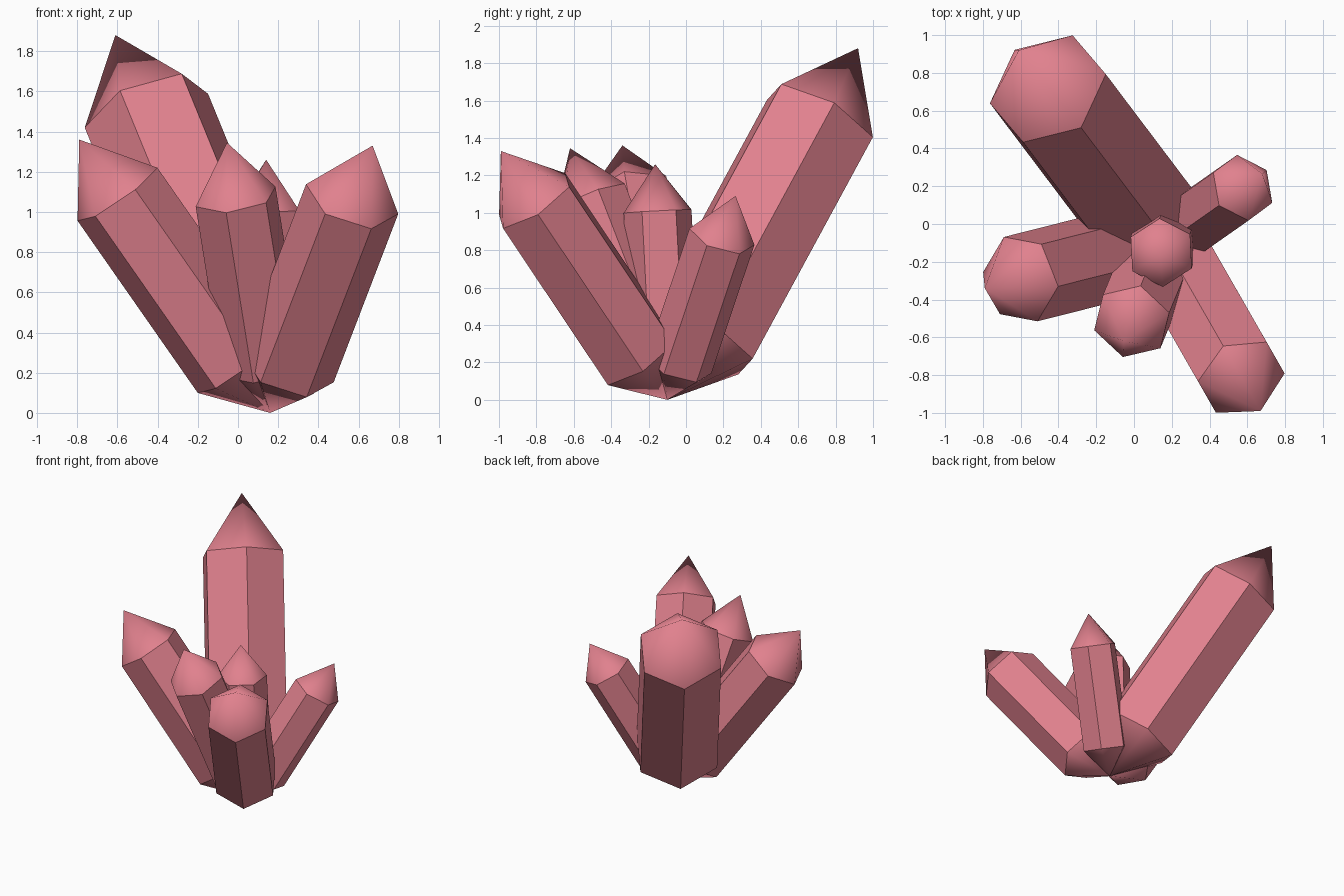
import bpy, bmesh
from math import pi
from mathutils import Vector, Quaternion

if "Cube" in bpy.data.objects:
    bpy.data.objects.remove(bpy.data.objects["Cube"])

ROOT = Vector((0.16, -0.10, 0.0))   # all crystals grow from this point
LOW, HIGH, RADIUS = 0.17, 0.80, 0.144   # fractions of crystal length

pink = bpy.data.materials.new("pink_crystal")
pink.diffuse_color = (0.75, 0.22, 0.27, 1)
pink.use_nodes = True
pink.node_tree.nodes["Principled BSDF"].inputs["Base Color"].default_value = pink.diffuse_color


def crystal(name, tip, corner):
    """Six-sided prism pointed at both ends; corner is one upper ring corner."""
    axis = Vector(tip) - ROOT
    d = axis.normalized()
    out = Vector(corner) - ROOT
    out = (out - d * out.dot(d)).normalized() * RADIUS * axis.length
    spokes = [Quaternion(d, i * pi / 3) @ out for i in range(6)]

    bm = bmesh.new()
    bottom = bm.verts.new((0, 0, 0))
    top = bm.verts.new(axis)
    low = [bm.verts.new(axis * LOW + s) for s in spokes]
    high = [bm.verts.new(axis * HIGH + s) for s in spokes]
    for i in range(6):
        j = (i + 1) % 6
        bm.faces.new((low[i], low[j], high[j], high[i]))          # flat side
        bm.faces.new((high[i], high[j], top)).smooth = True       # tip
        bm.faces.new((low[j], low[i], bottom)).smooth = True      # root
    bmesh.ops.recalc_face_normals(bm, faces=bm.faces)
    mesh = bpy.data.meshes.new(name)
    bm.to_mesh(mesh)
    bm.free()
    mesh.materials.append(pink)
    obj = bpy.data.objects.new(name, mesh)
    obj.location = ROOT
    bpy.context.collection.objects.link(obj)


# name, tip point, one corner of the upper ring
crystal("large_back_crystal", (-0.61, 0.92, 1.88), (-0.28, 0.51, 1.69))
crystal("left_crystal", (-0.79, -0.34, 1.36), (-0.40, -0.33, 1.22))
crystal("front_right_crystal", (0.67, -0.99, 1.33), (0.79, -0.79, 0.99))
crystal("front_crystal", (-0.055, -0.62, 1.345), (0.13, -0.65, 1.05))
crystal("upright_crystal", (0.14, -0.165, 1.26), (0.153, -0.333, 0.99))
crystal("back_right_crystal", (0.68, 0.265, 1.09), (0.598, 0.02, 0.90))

────────────────────

* Action item *
Only the number is wanted: how many lines in the material above contain the string "corner"?

* Answer area *
4